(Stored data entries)
————

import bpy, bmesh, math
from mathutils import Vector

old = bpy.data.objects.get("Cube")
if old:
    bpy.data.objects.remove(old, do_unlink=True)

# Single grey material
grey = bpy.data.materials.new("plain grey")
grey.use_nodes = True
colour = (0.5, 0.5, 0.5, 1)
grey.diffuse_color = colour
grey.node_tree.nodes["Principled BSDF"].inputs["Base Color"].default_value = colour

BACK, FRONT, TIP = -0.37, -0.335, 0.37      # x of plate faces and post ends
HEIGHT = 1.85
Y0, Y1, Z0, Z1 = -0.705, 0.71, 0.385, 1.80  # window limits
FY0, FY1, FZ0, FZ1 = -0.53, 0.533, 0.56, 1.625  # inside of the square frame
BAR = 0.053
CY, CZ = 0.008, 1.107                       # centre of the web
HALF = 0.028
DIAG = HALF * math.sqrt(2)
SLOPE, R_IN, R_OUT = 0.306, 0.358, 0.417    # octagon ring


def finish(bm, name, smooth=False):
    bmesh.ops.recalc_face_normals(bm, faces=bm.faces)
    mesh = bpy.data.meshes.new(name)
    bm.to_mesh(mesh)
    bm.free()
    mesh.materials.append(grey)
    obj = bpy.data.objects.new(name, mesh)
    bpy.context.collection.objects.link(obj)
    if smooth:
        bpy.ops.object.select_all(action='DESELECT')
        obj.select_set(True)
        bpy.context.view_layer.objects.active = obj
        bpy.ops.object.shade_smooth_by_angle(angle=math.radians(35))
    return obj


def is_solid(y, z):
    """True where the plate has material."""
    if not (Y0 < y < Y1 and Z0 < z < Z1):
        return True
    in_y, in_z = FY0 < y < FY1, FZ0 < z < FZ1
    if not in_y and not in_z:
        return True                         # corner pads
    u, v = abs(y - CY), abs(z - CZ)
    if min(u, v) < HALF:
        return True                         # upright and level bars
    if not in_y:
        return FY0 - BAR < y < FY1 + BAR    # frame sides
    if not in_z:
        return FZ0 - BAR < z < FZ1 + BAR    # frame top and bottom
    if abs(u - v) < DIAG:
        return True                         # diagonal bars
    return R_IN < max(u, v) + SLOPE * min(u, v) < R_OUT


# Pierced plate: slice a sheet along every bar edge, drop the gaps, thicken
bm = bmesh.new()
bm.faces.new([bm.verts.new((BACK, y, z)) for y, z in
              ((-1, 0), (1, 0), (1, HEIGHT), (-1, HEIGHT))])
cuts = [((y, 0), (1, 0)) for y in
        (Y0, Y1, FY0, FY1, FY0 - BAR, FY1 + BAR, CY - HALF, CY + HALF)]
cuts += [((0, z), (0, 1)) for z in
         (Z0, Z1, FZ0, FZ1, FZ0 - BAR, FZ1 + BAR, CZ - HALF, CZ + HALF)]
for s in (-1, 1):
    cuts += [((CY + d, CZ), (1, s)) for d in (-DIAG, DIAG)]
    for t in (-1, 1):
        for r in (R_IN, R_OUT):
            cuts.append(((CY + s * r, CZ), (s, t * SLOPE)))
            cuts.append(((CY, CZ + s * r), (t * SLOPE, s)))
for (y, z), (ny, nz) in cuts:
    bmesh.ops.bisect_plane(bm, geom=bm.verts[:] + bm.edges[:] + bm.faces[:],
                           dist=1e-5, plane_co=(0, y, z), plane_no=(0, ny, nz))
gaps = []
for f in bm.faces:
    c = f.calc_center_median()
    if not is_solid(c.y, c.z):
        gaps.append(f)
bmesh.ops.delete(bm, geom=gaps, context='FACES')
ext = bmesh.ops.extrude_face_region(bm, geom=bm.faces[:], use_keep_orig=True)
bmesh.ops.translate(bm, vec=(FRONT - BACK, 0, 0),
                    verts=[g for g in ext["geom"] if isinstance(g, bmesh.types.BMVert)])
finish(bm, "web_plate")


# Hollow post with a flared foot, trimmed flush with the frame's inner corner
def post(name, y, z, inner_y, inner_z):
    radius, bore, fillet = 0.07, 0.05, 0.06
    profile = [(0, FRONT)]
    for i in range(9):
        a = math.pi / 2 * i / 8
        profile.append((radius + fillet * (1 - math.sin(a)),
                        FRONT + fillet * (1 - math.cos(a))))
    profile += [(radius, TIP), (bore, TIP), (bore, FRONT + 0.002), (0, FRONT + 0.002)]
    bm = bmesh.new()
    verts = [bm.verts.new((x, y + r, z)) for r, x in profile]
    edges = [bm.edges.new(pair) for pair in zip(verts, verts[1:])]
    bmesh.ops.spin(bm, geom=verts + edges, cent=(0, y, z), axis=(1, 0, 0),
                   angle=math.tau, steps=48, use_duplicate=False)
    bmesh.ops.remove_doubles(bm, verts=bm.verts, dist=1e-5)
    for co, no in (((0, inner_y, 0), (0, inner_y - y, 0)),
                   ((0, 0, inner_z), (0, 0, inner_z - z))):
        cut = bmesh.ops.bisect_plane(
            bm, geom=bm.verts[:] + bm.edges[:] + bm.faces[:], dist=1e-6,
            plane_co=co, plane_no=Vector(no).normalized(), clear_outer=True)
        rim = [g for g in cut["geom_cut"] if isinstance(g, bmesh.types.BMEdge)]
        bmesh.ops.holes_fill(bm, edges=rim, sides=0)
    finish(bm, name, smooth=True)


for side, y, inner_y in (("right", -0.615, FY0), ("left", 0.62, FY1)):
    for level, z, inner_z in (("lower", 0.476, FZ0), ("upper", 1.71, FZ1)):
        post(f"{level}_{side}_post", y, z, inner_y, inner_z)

————

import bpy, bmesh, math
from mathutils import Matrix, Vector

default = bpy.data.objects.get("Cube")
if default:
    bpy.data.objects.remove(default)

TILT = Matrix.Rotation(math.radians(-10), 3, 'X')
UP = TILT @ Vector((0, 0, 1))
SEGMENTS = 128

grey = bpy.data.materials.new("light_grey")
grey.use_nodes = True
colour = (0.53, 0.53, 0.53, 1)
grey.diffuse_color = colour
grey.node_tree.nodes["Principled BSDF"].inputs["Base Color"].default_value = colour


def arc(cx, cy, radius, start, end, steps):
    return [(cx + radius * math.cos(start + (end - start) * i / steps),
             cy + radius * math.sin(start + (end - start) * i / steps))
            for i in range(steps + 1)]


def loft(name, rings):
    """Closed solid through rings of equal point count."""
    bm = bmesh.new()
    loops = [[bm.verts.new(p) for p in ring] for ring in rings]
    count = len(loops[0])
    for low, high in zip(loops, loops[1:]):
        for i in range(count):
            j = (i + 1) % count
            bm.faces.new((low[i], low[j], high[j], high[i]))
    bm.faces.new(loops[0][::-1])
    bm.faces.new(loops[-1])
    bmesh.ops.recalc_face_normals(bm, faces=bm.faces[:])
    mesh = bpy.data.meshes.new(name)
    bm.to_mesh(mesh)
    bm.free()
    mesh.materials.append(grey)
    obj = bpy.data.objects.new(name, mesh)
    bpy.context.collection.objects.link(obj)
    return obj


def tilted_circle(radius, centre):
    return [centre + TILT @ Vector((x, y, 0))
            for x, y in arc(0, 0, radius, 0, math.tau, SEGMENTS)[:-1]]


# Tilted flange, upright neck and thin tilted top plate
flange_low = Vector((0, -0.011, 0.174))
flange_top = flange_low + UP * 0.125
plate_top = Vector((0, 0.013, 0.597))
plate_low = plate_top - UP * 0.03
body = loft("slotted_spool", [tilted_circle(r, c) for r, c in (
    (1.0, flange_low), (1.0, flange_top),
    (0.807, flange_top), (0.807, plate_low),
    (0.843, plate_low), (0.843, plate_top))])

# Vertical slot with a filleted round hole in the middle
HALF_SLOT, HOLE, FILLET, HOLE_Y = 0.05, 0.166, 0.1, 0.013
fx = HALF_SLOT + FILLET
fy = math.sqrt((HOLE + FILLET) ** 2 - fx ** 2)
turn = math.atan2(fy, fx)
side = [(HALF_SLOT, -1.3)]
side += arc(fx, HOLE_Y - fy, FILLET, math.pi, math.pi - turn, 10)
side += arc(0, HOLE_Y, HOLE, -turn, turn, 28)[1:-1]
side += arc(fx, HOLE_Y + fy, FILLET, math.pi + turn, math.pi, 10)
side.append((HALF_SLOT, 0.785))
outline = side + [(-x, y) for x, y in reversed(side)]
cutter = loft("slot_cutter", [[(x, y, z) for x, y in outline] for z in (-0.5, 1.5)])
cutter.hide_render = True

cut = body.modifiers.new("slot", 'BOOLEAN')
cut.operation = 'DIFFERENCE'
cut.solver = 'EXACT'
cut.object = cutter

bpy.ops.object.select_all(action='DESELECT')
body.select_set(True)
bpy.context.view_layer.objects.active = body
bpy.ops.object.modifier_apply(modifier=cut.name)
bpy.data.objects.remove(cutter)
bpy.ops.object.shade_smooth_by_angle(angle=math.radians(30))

————

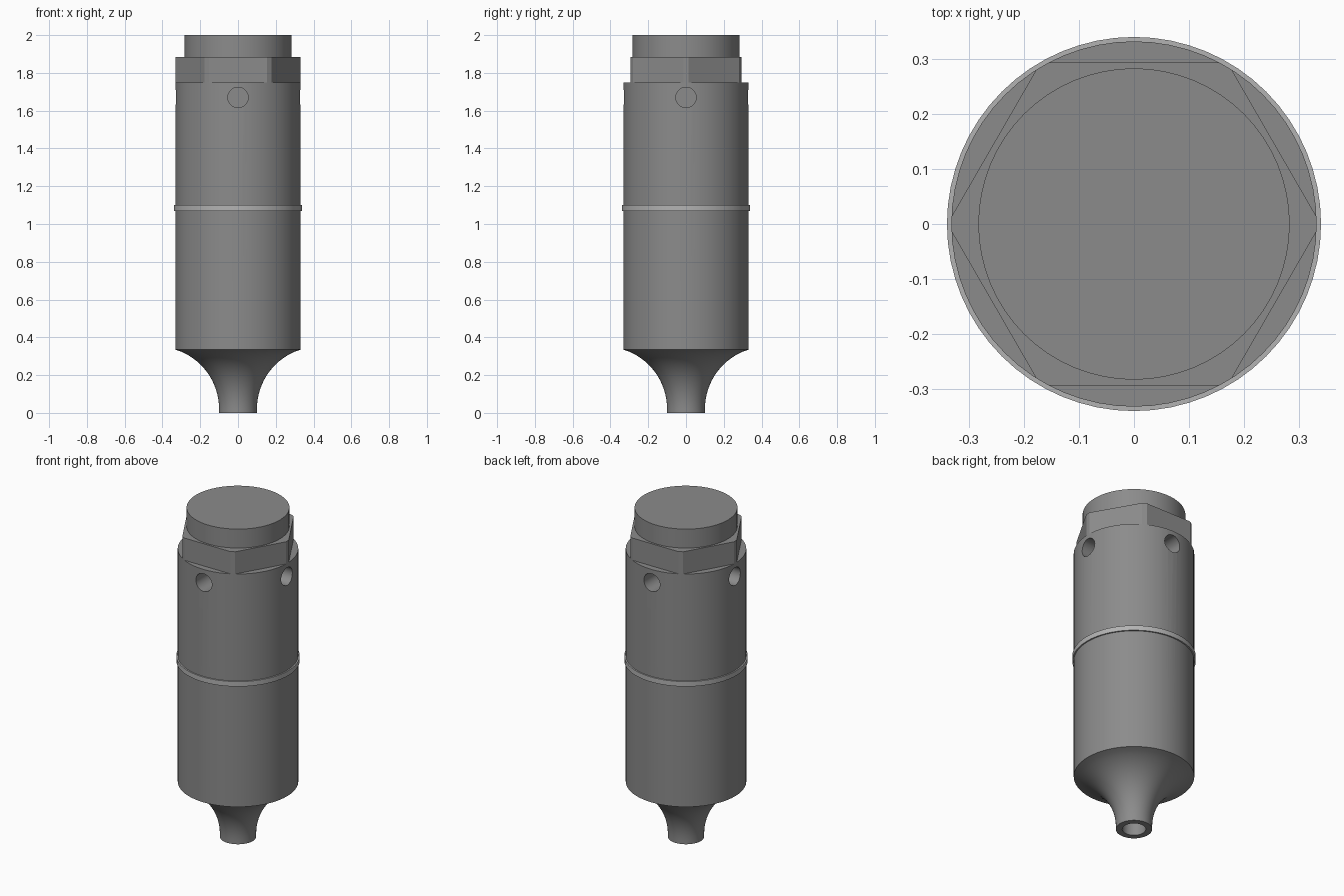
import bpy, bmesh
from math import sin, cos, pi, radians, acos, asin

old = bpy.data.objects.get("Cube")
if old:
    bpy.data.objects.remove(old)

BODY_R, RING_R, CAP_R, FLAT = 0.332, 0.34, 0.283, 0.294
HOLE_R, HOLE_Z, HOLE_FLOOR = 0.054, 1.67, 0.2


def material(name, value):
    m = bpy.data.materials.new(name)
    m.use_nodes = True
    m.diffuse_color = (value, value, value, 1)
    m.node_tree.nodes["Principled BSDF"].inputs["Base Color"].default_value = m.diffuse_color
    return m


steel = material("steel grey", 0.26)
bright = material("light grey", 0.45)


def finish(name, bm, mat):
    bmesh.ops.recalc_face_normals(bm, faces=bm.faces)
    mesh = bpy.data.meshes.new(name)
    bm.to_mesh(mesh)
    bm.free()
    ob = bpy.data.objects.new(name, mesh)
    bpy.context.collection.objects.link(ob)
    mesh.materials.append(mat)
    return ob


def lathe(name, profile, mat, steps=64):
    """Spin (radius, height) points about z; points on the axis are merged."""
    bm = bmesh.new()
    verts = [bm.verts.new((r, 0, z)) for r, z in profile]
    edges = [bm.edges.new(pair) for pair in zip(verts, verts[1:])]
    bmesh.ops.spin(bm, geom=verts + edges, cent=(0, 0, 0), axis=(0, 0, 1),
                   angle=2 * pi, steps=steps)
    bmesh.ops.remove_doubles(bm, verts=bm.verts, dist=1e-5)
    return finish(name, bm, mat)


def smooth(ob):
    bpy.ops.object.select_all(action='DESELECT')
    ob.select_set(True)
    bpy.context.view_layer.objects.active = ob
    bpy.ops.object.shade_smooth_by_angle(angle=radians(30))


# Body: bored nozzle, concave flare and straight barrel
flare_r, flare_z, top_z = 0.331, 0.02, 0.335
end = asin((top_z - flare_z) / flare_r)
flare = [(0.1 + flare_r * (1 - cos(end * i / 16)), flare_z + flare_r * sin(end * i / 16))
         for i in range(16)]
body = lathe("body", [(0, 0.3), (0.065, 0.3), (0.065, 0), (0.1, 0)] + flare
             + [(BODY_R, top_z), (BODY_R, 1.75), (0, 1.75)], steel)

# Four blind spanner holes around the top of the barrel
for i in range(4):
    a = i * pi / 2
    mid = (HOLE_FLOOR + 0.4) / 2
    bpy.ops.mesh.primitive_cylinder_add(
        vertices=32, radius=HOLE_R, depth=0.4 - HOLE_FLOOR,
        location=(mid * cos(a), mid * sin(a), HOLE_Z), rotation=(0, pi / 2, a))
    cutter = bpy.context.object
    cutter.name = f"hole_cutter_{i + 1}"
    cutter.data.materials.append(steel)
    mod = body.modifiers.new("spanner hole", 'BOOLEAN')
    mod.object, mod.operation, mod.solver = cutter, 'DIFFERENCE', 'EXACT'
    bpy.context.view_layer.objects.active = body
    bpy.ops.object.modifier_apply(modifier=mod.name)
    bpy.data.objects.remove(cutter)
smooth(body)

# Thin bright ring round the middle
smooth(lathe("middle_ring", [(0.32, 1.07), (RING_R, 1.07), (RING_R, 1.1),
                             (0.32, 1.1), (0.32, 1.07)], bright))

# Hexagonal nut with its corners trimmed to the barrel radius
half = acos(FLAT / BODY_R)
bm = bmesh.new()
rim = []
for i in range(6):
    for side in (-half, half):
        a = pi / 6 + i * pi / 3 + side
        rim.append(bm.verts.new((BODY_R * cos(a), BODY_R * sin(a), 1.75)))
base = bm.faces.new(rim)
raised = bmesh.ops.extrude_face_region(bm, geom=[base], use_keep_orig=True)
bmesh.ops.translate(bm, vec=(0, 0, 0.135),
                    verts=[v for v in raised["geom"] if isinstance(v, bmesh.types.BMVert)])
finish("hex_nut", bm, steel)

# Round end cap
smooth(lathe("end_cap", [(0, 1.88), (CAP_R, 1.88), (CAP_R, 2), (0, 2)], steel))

————

* _TASK STATEMENT_
Could you restate word for word the lines above, from the one that contains "DIAG = HALF * math.sqrt(2)" through the one that contains "u, v = abs(y - CY), abs(z - CZ)", and no others?

* _RESULT OF THE EXERCISE_
DIAG = HALF * math.sqrt(2)
SLOPE, R_IN, R_OUT = 0.306, 0.358, 0.417    # octagon ring


def finish(bm, name, smooth=False):
    bmesh.ops.recalc_face_normals(bm, faces=bm.faces)
    mesh = bpy.data.meshes.new(name)
    bm.to_mesh(mesh)
    bm.free()
    mesh.materials.append(grey)
    obj = bpy.data.objects.new(name, mesh)
    bpy.context.collection.objects.link(obj)
    if smooth:
        bpy.ops.object.select_all(action='DESELECT')
        obj.select_set(True)
        bpy.context.view_layer.objects.active = obj
        bpy.ops.object.shade_smooth_by_angle(angle=math.radians(35))
    return obj


def is_solid(y, z):
    """True where the plate has material."""
    if not (Y0 < y < Y1 and Z0 < z < Z1):
        return True
    in_y, in_z = FY0 < y < FY1, FZ0 < z < FZ1
    if not in_y and not in_z:
        return True                         # corner pads
    u, v = abs(y - CY), abs(z - CZ)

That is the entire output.